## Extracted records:
============================================================
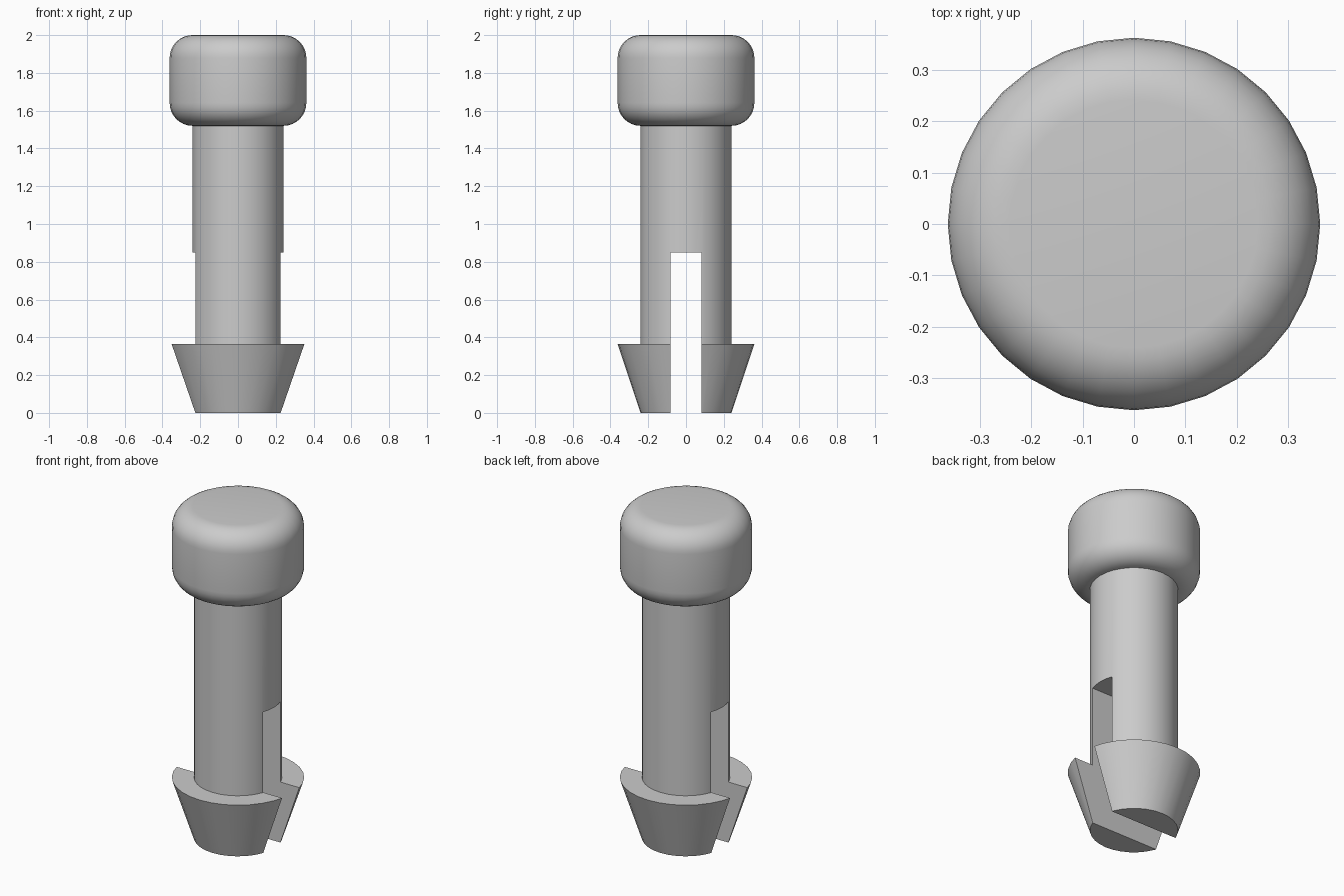
import bpy
import bmesh
from math import sin, cos, pi, radians

SIDES = 32
HEAD_R, SHAFT_R = 0.362, 0.241
HEAD_BOTTOM, TOP = 1.52, 2.0
BARB_TOP = 0.365
SLOT_TOP, SLOT_WIDTH = 0.85, 0.164

cube = bpy.data.objects.get("Cube")
if cube:
    bpy.data.objects.remove(cube, do_unlink=True)

grey = bpy.data.materials.new("grey plastic")
grey.use_nodes = True
grey.diffuse_color = (0.6, 0.6, 0.6, 1)
grey.node_tree.nodes["Principled BSDF"].inputs["Base Color"].default_value = grey.diffuse_color


def add_object(name, bm):
    bmesh.ops.recalc_face_normals(bm, faces=bm.faces)
    mesh = bpy.data.meshes.new(name)
    bm.to_mesh(mesh)
    bm.free()
    mesh.materials.append(grey)
    obj = bpy.data.objects.new(name, mesh)
    bpy.context.collection.objects.link(obj)
    return obj


def lathe(name, profile):
    """Closed solid of revolution from (radius, height) points."""
    bm = bmesh.new()
    rings = [[bm.verts.new((r * cos(2 * pi * i / SIDES), r * sin(2 * pi * i / SIDES), z))
              for i in range(SIDES)] for r, z in profile]
    for low, high in zip(rings, rings[1:]):
        for i in range(SIDES):
            j = (i + 1) % SIDES
            bm.faces.new((low[i], low[j], high[j], high[i]))
    bm.faces.new(rings[0])
    bm.faces.new(rings[-1])
    return add_object(name, bm)


def smooth(obj):
    bpy.ops.object.select_all(action="DESELECT")
    obj.select_set(True)
    bpy.context.view_layer.objects.active = obj
    bpy.ops.object.shade_smooth_by_angle(angle=radians(30))


# Rounded head: quarter-circle fillets below and above
fillet = HEAD_R - SHAFT_R
arc = [(SHAFT_R + fillet * sin(a), fillet * (1 - cos(a)))
       for a in (k * pi / 16 for k in range(9))]
head = lathe("head", [(r, HEAD_BOTTOM + h) for r, h in arc]
             + [(r, TOP - h) for r, h in reversed(arc)])

# Shaft with tapered barb, reaching slightly into the head
shaft = lathe("split_shaft", [(SHAFT_R, 0), (HEAD_R, BARB_TOP),
                              (SHAFT_R, BARB_TOP), (SHAFT_R, HEAD_BOTTOM + 0.02)])

# Slot through the lower shaft from side to side
bm = bmesh.new()
bmesh.ops.create_cube(bm, size=1)
bmesh.ops.scale(bm, verts=bm.verts, vec=(2, SLOT_WIDTH, 2))
bmesh.ops.translate(bm, verts=bm.verts, vec=(0, 0, SLOT_TOP - 1))
cutter = add_object("slot_cutter", bm)
cutter.hide_render = True

slot = shaft.modifiers.new("slot", "BOOLEAN")
slot.operation = "DIFFERENCE"
slot.solver = "EXACT"
slot.object = cutter
bpy.ops.object.select_all(action="DESELECT")
bpy.context.view_layer.objects.active = shaft
shaft.select_set(True)
bpy.ops.object.modifier_apply(modifier=slot.name)
bpy.data.objects.remove(cutter, do_unlink=True)

smooth(head)
smooth(shaft)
============================================================
## What this task involves:
What you should return is the exact text of every line from the top of the entries through the line with "bm.faces.new(rings[0])", pictures removed.

## Result below:
import bpy
import bmesh
from math import sin, cos, pi, radians

SIDES = 32
HEAD_R, SHAFT_R = 0.362, 0.241
HEAD_BOTTOM, TOP = 1.52, 2.0
BARB_TOP = 0.365
SLOT_TOP, SLOT_WIDTH = 0.85, 0.164

cube = bpy.data.objects.get("Cube")
if cube:
    bpy.data.objects.remove(cube, do_unlink=True)

grey = bpy.data.materials.new("grey plastic")
grey.use_nodes = True
grey.diffuse_color = (0.6, 0.6, 0.6, 1)
grey.node_tree.nodes["Principled BSDF"].inputs["Base Color"].default_value = grey.diffuse_color


def add_object(name, bm):
    bmesh.ops.recalc_face_normals(bm, faces=bm.faces)
    mesh = bpy.data.meshes.new(name)
    bm.to_mesh(mesh)
    bm.free()
    mesh.materials.append(grey)
    obj = bpy.data.objects.new(name, mesh)
    bpy.context.collection.objects.link(obj)
    return obj


def lathe(name, profile):
    """Closed solid of revolution from (radius, height) points."""
    bm = bmesh.new()
    rings = [[bm.verts.new((r * cos(2 * pi * i / SIDES), r * sin(2 * pi * i / SIDES), z))
              for i in range(SIDES)] for r, z in profile]
    for low, high in zip(rings, rings[1:]):
        for i in range(SIDES):
            j = (i + 1) % SIDES
            bm.faces.new((low[i], low[j], high[j], high[i]))
    bm.faces.new(rings[0])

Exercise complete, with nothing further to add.